→ **Instructions to follow**
Extract word for word the lines of the listing from its start to the line holding "(x0, y1, z_back)]", both ends kept; pictures are not part of the copy.

------------------------------------------------------------------------

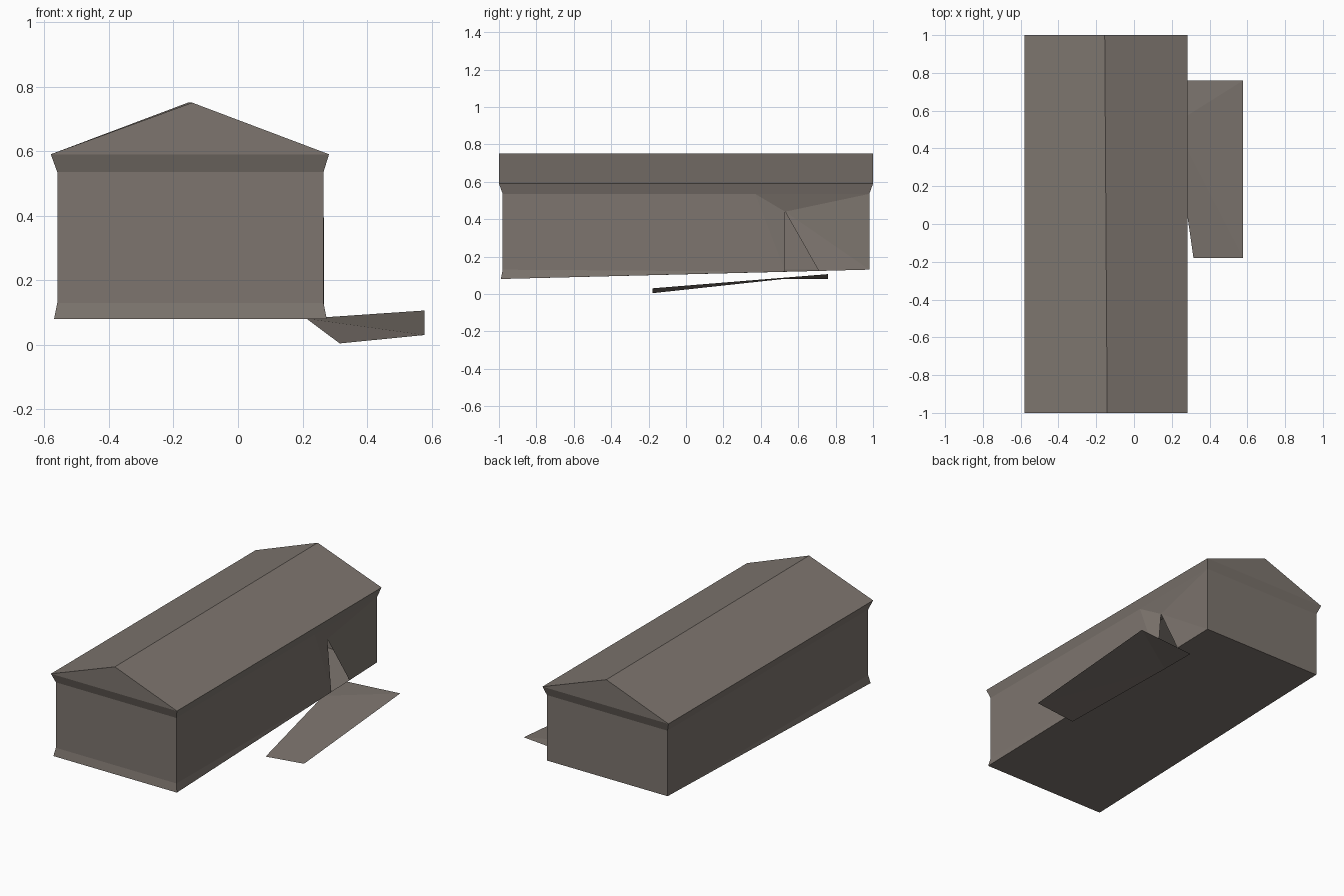
import bpy
import bmesh

if "Cube" in bpy.data.objects:
    bpy.data.objects.remove(bpy.data.objects["Cube"])

paint = bpy.data.materials.new("warm grey")
paint.diffuse_color = (0.205, 0.178, 0.157, 1)
paint.use_nodes = True
paint.node_tree.nodes["Principled BSDF"].inputs["Base Color"].default_value = paint.diffuse_color


def ring(x0, x1, y0, y1, z_front, z_back):
    """Four corners: front left, front right, back right, back left."""
    return [(x0, y0, z_front), (x1, y0, z_front), (x1, y1, z_back), (x0, y1, z_back)]


def build(name, points, faces, recalc=True):
    bm = bmesh.new()
    verts = {key: bm.verts.new(co) for key, co in points.items()}
    for face in faces:
        bm.faces.new([verts[key] for key in face.split()])
    if recalc:
        bmesh.ops.recalc_face_normals(bm, faces=bm.faces)
    mesh = bpy.data.meshes.new(name)
    bm.to_mesh(mesh)
    bm.free()
    mesh.materials.append(paint)
    obj = bpy.data.objects.new(name, mesh)
    bpy.context.collection.objects.link(obj)
    return obj


# House shell: corner rings named by level, corners 0-3
points = {}
levels = {
    "wall": ring(-0.56, 0.265, -0.98, 0.98, 0.13, 0.13),
    "top": ring(-0.56, 0.265, -0.98, 0.98, 0.535, 0.535),
    "eave": ring(-0.58, 0.282, -1, 1, 0.59, 0.59),
}
for level, corners in levels.items():
    for i, co in enumerate(corners):
        points[f"{level}{i}"] = co

points.update({
    # base flare runs out to nothing at the back
    "foot0": (-0.57, -0.99, 0.08), "foot1": (0.275, -0.99, 0.08),
    # roof ridge
    "ridge_f": (-0.142, -1, 0.75), "ridge_b": (-0.155, 1, 0.75),
    # torn opening in the right wall
    "seam": (0.265, 0.37, 0.535), "peak": (0.24, 0.53, 0.44),
    "tear_f": (0.267, 0.53, 0.119), "tear_b": (0.266, 0.71, 0.123),
})

faces = [
    # front, back and left walls
    "wall0 wall1 top1 top0", "wall2 wall3 top3 top2", "wall3 wall0 top0 top3",
    # right wall folded in around the opening
    "wall1 seam top1", "wall1 tear_f seam", "tear_f peak seam",
    "peak top2 seam", "peak wall2 top2", "tear_b wall2 peak",
    # base flare
    "foot0 foot1 wall1 wall0", "wall3 foot0 wall0", "foot1 tear_f wall1",
    # floor
    "foot0 wall3 wall2 tear_b tear_f foot1",
    # sloping soffit under the eaves
    "top0 top1 eave1 eave0", "top1 seam top2 eave2 eave1",
    "top2 top3 eave3 eave2", "top3 top0 eave0 eave3",
    # gables and roof slopes
    "eave0 eave1 ridge_f", "eave2 eave3 ridge_b",
    "eave1 eave2 ridge_b ridge_f", "eave3 eave0 ridge_f ridge_b",
]
build("house_shell", points, faces)

# Loose bent panel lying beside the opening
build("fallen_panel", {
    "a": (0.315, -0.18, 0.004), "b": (0.578, -0.18, 0.03), "c": (0.578, 0.76, 0.106),
    "d": (0.21, 0.76, 0.081), "e": (0.212, 0.53, 0.081),
}, ["a b e", "b c e", "c d e"], recalc=False)
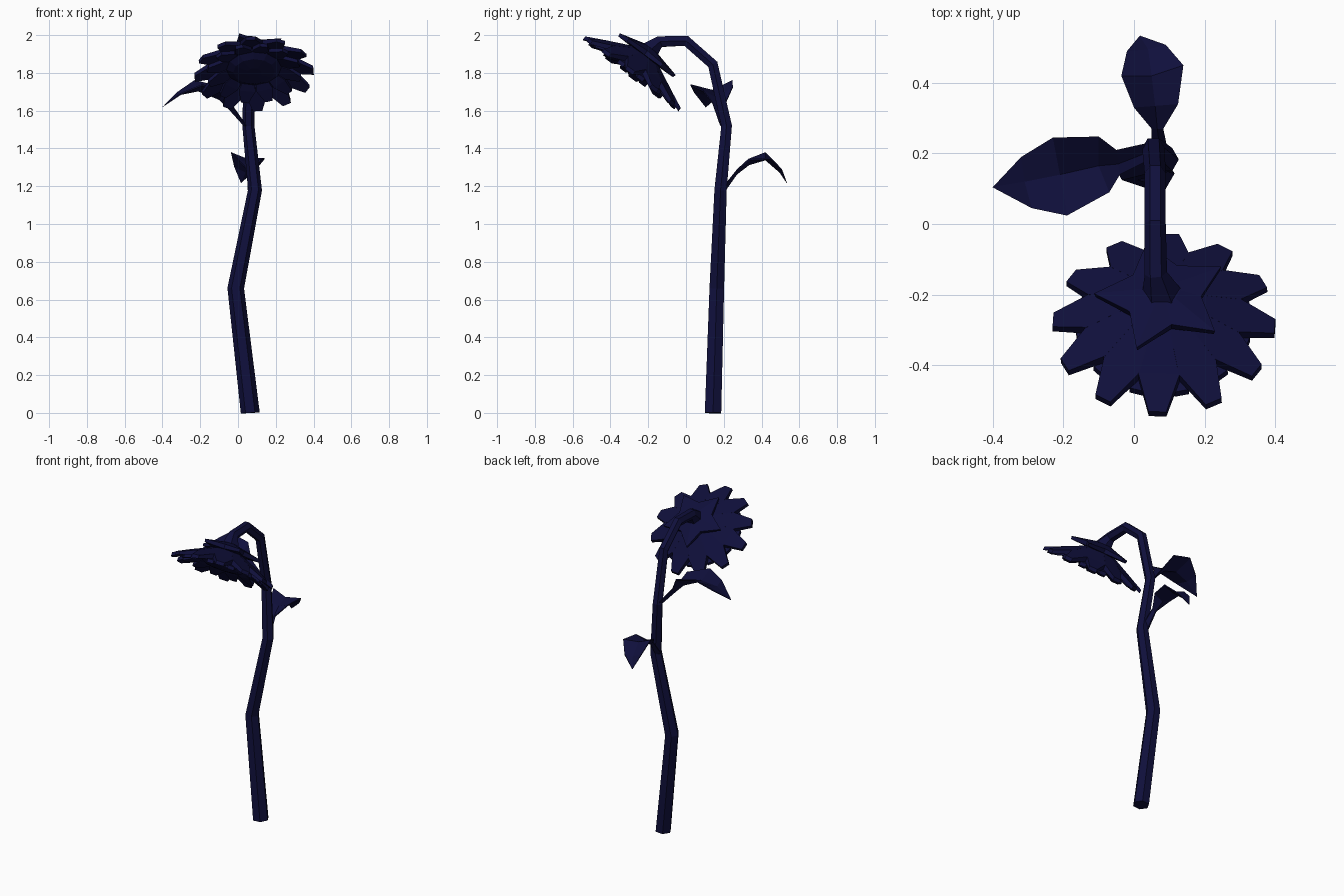
import bpy, bmesh, math
from mathutils import Vector

if "Cube" in bpy.data.objects:
    bpy.data.objects.remove(bpy.data.objects["Cube"])

mat = bpy.data.materials.new("dark navy")
mat.diffuse_color = (0.005, 0.005, 0.045, 1)
mat.use_nodes = True
mat.node_tree.nodes["Principled BSDF"].inputs["Base Color"].default_value = mat.diffuse_color


def finish(name, bm):
    bmesh.ops.recalc_face_normals(bm, faces=bm.faces)
    me = bpy.data.meshes.new(name)
    bm.to_mesh(me)
    bm.free()
    me.materials.append(mat)
    ob = bpy.data.objects.new(name, me)
    bpy.context.collection.objects.link(ob)


def loft(bm, rings, caps=True):
    vs = [[bm.verts.new(p) for p in r] for r in rings]
    n = len(rings[0])
    for a, b in zip(vs, vs[1:]):
        for i in range(n):
            j = (i + 1) % n
            bm.faces.new((a[i], a[j], b[j], b[i]))
    if caps:
        bm.faces.new(vs[0])
        bm.faces.new(vs[-1])


# Stem: hexagonal tube that bends over at the top
path = [((.065, .143, 0), .05), ((-.012, .163, .66), .044), ((.09, .183, 1.18), .037),
        ((.055, .215, 1.52), .032), ((.06, .142, 1.845), .03), ((.06, 0, 1.97), .03),
        ((.062, -.14, 1.965), .032), ((.08, -.2, 1.91), .06)]
pts = [Vector(p) for p, r in path]
rings = []
for k, (p, r) in enumerate(path):
    a = (pts[k] - pts[k - 1]).normalized() if k else Vector((0, 0, 1))
    b = (pts[k + 1] - pts[k]).normalized() if k < len(pts) - 1 else a
    t = (a + b).normalized()
    side = (Vector((1, 0, 0)) - t * t.x).normalized()
    up = t.cross(side)
    stretch = 1 / max(a.dot(t), .7)
    rings.append([pts[k] + side * r * math.cos(i * math.pi / 3)
                  + up * r * stretch * math.sin(i * math.pi / 3) for i in range(6)])
bm = bmesh.new()
loft(bm, rings)
finish("stem", bm)

# Flower head frame: u sideways, v up the face, n out of the face
C = Vector((.085, -.285, 1.797))
n = Vector((0.03, -.6, -.8)).normalized()
u = Vector((1, 0, .04))
u = (u - n * u.dot(n)).normalized()
v = u.cross(n)
if v.z < 0:
    v = -v


def head(r, ang, back, tang=0):
    c, s = math.cos(ang), math.sin(ang)
    return C + u * (r * c - tang * s) + v * (r * s + tang * c) - n * back


def petals(name, rows, offset):
    bm = bmesh.new()
    for k in range(12):
        a = math.radians(offset + 30 * k)
        loft(bm, [[head(r, a, hb, -w), head(r, a, hb, w), head(r, a, hf, w), head(r, a, hf, -w)]
                  for r, w, hb, hf in rows])
    finish(name, bm)


# Petals: (radius, half width, back depth, front depth)
petals("outer_petals", [(.06, .017, .13, .09), (.215, .059, .055, .025), (.315, .025, .008, -.014)], 2)
petals("inner_petals", [(.08, .02, .09, .06), (.18, .045, .04, .015), (.25, .02, .012, -.01)], 17)

# Seed disc
bm = bmesh.new()
loft(bm, [[head(r, i * math.pi / 6, h) for i in range(12)]
          for r, h in [(.14, .07), (.15, .035), (.11, .012), (.04, .004)]])
finish("seed_disc", bm)

# Five pointed calyx on the back of the head
bm = bmesh.new()


def star(tip, notch, ht, hn):
    return [head(notch if i % 2 else tip, math.radians(39 + 36 * i), hn if i % 2 else ht)
            for i in range(10)]


loft(bm, [star(.05, .05, .165, .165), star(.195, .11, .133, .142), star(.19, .105, .115, .115),
          star(.05, .05, .11, .11)])
finish("calyx", bm)


# Leaves: rows of (left edge, midrib, right edge), thin folded sheets
def leaf(name, rows, tip):
    bm = bmesh.new()
    th = Vector((0, 0, .008))
    rings = []
    for l, m, r in rows:
        l, m, r = Vector(l), Vector(m), Vector(r)
        rings.append([l, m, r, r - th, m - th, l - th])
    t = Vector(tip)
    e = Vector((.001, .001, 0))
    rings.append([t - e, t, t + e, t + e - th / 4, t - th / 4, t - e - th / 4])
    loft(bm, rings)
    finish(name, bm)


leaf("back_leaf", [
    ((.05, .19, 1.19), (.075, .2, 1.17), (.1, .19, 1.19)),
    ((.05, .27, 1.29), (.066, .27, 1.27), (.083, .27, 1.29)),
    ((0, .33, 1.345), (.06, .335, 1.32), (.125, .34, 1.345)),
    ((-.036, .42, 1.38), (.05, .42, 1.345), (.14, .45, 1.35)),
    ((-.02, .49, 1.31), (.04, .495, 1.28), (.09, .508, 1.29))], (.016, .533, 1.22))

leaf("side_leaf", [
    ((.04, .18, 1.53), (.045, .205, 1.51), (.04, .23, 1.53)),
    ((-.04, .14, 1.645), (-.045, .17, 1.61), (-.05, .21, 1.645)),
    ((-.07, .09, 1.71), (-.1, .165, 1.665), (-.1, .248, 1.73)),
    ((-.19, .024, 1.74), (-.21, .14, 1.71), (-.23, .245, 1.762)),
    ((-.29, .045, 1.70), (-.31, .12, 1.69), (-.32, .19, 1.70))], (-.4, .105, 1.62))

------------------------------------------------------------------------

→ **Result of the exercise**
import bpy
import bmesh

if "Cube" in bpy.data.objects:
    bpy.data.objects.remove(bpy.data.objects["Cube"])

paint = bpy.data.materials.new("warm grey")
paint.diffuse_color = (0.205, 0.178, 0.157, 1)
paint.use_nodes = True
paint.node_tree.nodes["Principled BSDF"].inputs["Base Color"].default_value = paint.diffuse_color


def ring(x0, x1, y0, y1, z_front, z_back):
    """Four corners: front left, front right, back right, back left."""
    return [(x0, y0, z_front), (x1, y0, z_front), (x1, y1, z_back), (x0, y1, z_back)]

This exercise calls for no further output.